Between these two geotourism initiatives, there were a few interesting lessons to be learned:
Non-intrusive, non-destructive approach to showcasing the geological formations: karst landscapes are fragile and easily damaged. In Masungi, the rangers have made a concerted effort to design ropeways, bridges, walkways and dedicated paths to allow you to explore the park. It is quite an adventure making your way across the dangling, suspended bridges and the knotted, woven nets that offer views of the sheer landscape below (if like me, you have a fear of heights). A local guide accompanies you throughout the trail, drawing your attention to the interesting rock formations, the flora and fauna, and the fragility of the landscape you've ventured into. Similarly, on the Puerto Princesa river cruise, the audio guides and rowed canoes ensure minimal noise and disturbance. The boatsmen are adept at navigating past the cave formations without damaging them, and deftly shining their light onto features of interest.
With every geoheritage site, it would be crucial to identify the highlights and pain points for the landscape to better design activities that allow visitors to learn more while causing minimum impact.
Landscape & habitat conservation: apart from conserving the fragile karst landscapes, both initiatives are also committed to protecting the biodiversity that inhabits each landscape, some of it endemic - found only in the Philippines and nowhere else on earth. In Masungi, that includes the micro-snails and the Philippine Luzon hornbill, and everything in between (short read on the endemic life at Masungi). The Puerto Princesa national park is home to 6 species of bats, 30 mammals, 195 birds, and a giddying range of invertebrates. As it encompasses 8 kinds of forests, it is also a rich repository of the rare, endemic flora of the Philippines.

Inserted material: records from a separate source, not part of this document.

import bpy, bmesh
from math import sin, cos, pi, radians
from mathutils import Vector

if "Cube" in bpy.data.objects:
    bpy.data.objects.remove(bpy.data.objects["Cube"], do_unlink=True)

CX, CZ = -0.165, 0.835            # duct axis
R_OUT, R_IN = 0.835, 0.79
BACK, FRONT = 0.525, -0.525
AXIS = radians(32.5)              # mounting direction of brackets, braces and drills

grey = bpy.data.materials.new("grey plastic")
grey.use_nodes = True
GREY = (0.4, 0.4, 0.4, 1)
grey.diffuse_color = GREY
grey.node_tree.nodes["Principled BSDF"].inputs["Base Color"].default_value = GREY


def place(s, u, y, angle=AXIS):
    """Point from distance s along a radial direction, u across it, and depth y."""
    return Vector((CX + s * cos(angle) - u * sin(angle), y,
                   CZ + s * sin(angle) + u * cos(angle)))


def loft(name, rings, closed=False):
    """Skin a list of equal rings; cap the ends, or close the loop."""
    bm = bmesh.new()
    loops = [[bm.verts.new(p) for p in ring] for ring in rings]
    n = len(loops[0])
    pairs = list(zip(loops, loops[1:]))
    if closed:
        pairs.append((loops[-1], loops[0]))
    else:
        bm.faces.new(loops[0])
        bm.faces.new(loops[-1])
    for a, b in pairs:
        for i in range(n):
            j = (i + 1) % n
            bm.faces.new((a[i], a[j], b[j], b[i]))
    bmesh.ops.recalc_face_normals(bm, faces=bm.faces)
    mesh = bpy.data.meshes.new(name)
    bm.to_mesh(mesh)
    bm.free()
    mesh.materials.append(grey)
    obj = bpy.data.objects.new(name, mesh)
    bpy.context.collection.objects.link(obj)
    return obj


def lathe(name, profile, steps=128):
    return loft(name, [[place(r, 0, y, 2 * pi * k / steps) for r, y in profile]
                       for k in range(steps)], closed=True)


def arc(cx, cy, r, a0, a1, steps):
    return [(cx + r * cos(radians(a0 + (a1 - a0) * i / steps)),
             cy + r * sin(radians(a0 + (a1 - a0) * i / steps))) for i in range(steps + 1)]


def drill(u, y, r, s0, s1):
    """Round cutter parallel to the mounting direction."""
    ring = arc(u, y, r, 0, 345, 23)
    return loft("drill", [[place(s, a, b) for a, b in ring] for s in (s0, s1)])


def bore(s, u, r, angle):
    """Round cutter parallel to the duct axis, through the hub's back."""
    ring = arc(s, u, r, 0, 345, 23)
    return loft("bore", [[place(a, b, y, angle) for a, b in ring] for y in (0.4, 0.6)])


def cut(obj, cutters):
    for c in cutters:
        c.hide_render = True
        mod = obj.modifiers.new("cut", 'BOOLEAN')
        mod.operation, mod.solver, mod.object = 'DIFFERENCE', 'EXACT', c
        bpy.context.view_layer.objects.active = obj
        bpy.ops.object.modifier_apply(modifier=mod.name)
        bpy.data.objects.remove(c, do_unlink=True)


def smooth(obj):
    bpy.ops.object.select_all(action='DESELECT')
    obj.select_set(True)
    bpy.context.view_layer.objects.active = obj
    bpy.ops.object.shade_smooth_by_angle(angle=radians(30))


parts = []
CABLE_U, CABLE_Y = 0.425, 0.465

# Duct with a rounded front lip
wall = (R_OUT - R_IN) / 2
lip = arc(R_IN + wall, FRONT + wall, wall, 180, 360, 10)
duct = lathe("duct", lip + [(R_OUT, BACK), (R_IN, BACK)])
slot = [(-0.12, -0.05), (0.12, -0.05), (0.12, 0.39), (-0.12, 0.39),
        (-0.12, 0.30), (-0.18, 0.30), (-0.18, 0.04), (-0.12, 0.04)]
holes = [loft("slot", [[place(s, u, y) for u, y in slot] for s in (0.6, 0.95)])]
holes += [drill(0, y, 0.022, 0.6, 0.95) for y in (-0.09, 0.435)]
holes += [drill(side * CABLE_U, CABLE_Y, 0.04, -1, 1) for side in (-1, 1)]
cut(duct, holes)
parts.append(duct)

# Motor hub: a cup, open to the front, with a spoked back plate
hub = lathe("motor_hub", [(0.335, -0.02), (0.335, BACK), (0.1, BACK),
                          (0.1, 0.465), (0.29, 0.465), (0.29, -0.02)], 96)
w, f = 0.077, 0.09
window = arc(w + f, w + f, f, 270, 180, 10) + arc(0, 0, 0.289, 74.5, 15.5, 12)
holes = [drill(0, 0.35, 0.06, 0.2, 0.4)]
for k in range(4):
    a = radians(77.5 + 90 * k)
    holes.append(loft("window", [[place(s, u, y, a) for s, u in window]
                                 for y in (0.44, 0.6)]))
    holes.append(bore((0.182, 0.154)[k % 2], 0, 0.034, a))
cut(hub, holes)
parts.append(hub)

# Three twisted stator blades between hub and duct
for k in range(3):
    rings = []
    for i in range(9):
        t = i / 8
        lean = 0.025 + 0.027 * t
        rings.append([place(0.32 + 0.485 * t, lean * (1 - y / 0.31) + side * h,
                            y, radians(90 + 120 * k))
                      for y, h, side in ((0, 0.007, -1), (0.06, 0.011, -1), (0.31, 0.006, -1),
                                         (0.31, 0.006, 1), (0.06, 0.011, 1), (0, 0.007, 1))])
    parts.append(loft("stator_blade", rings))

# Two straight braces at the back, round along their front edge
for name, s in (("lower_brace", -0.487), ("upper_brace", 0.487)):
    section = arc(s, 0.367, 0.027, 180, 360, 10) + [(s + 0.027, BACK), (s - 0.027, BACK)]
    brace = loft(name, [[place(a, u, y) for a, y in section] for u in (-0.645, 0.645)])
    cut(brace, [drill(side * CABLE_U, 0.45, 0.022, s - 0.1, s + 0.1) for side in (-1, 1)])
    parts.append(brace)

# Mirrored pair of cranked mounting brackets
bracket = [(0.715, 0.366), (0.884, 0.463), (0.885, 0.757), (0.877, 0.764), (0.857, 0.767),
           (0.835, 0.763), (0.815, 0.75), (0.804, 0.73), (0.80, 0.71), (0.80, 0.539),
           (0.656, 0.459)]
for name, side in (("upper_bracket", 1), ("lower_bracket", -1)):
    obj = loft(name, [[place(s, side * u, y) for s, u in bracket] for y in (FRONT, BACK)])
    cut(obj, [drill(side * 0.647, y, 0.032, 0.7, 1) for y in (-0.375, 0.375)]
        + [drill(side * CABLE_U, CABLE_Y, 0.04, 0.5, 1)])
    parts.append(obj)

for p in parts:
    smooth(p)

A landscape-level approach to geoheritage sites, where both the geography and the biodiversity are considered important natural resources, would allow for more integrated, holistic conservation plans.
The approach to Masungi Georeserve, landscaped around signature masungki or jagged teeth formations.
Image credits: Devayani Khare.
Educational and scientific value: geoheritage sites are not just worth conserving for their aesthetic value. They also serve as examples of geological or geomorphological processes, by offering insights into the evolution of the earth, and the processes that shaped landscapes. As a habitat, geoheritage sites often throw up interesting scientific discoveries: as refuges for rare, endemic biodiversity (the micro-snails in Masungi), or the discovery of new species (a new huntsman spider and 3 begonia species in Puerto Princesa). These can lead to interesting insights in the fields of biogeography, ecology, landscape evolution, climatology and even planetary sciences (as proxy environments to study the Moon/Mars). Identifying and highlighting the educational and scientific value would allow landscapes to be seen as more than just tourism sites, but as ones that can further our understanding in different disciplines. Ecosystem services: Geological features also perform important ecosystem services: carbon sequestration (mineral and marine), abiotic soil formation, hazard protection, and freshwater reserves, among others. For instance, Masungi's karst landscape not only serves as a natural filter for Metro Manila's water supply, but its forests also play a vital role in mitigating the impacts of floods and landslides. Effective reforestation, watershed management and landscape conservation allow Masungi to counter biodiversity loss, water crises, and climate change. The Puerto Princesa river watershed is crucial for local towns and agriculture, and it also supports a rich mosaic of forests with plants of medicinal and ecological value. It is important to identify and raise awareness about these if we are keen on the landscape being preserved for more than just aesthetic reasons.
Lastly, documenting and showcasing the geological, ecological, educational, and cultural aspects of geoheritage sites is crucial in designing effective conservation plans, with the local communities as custodians.